┌─ PROVIDED ENTRIES

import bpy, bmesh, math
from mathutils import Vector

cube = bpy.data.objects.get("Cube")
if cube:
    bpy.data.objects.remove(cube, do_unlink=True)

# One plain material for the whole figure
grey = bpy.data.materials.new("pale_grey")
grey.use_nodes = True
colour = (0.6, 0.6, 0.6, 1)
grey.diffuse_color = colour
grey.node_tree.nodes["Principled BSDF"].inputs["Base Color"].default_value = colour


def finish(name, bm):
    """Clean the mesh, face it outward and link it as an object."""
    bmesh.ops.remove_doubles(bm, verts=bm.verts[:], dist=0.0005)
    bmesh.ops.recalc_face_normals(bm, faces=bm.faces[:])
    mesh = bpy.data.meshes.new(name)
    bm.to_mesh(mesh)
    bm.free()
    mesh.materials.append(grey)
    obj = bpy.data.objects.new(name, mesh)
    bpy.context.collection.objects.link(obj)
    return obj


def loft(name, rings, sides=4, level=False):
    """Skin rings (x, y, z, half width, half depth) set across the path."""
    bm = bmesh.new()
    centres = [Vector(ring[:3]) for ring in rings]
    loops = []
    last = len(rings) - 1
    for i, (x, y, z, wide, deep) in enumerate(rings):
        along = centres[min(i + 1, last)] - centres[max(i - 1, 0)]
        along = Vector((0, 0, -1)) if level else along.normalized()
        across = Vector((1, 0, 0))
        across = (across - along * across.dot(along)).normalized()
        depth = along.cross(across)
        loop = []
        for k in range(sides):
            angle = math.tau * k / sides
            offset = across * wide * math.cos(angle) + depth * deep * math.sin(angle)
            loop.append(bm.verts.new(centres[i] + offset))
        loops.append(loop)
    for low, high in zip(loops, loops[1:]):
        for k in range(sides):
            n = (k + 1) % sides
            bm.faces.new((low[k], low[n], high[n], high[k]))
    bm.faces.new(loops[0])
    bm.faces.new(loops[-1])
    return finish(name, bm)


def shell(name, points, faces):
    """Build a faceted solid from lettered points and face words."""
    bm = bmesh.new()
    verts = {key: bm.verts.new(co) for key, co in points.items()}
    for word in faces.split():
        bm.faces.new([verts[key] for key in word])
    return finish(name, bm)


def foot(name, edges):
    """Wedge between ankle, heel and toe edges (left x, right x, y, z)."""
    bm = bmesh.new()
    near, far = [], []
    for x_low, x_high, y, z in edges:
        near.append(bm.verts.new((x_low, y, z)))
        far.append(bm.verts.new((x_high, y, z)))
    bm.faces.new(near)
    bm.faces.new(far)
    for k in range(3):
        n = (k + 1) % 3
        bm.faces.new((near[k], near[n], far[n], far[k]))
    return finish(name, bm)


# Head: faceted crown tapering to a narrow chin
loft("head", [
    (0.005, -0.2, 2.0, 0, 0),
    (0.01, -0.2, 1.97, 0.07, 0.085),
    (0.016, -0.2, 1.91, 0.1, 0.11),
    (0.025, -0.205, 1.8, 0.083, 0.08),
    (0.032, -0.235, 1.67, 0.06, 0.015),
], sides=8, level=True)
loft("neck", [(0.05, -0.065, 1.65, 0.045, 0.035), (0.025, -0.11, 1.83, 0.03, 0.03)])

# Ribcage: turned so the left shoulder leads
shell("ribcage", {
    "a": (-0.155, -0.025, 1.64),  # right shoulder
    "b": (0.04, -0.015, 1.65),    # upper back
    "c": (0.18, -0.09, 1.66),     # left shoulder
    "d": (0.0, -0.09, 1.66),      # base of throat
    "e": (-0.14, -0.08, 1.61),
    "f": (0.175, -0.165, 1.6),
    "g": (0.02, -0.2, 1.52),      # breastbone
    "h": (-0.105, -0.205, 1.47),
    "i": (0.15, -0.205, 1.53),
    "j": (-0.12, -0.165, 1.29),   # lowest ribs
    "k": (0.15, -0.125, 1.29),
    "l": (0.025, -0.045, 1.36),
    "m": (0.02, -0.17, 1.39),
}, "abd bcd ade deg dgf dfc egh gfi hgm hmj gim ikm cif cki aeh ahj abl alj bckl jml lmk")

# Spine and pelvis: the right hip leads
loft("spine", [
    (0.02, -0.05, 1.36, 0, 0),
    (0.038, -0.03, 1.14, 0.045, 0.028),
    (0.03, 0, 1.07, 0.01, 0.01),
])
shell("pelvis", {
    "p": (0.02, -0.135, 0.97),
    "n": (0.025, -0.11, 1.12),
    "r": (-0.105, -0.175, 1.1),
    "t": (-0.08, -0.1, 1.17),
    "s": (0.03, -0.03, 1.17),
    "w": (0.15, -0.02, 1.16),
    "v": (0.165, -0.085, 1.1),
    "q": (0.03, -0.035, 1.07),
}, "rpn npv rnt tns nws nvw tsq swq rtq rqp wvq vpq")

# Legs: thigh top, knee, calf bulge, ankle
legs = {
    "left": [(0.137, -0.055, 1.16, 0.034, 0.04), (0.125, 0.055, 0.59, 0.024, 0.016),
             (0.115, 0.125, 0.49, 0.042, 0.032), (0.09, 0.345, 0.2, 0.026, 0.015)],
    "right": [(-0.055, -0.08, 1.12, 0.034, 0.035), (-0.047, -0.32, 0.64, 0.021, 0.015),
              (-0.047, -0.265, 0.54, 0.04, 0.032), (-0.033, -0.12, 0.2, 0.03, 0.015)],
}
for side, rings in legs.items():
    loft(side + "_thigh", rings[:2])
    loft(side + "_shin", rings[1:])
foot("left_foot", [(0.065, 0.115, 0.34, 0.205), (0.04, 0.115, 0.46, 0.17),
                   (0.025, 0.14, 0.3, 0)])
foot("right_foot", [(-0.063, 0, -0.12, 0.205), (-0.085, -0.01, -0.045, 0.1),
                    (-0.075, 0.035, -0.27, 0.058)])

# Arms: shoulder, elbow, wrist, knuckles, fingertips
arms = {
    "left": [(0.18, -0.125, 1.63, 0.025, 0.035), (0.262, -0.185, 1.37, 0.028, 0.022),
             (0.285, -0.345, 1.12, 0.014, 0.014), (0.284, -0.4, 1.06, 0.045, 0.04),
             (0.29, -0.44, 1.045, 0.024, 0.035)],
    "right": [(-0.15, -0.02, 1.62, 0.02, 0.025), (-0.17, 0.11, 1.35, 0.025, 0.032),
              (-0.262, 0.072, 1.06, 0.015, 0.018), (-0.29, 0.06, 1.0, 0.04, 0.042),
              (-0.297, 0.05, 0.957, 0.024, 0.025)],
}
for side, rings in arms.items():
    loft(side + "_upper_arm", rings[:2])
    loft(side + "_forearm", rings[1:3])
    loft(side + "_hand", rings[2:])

└─

EXERCISE INSTRUCTIONS => Show the lines of the records that contain the word "faces".

RESPONSE TO THE TASK =>
    bmesh.ops.recalc_face_normals(bm, faces=bm.faces[:])
            bm.faces.new((low[k], low[n], high[n], high[k]))
    bm.faces.new(loops[0])
    bm.faces.new(loops[-1])
def shell(name, points, faces):
    for word in faces.split():
        bm.faces.new([verts[key] for key in word])
    bm.faces.new(near)
    bm.faces.new(far)
        bm.faces.new((near[k], near[n], far[n], far[k]))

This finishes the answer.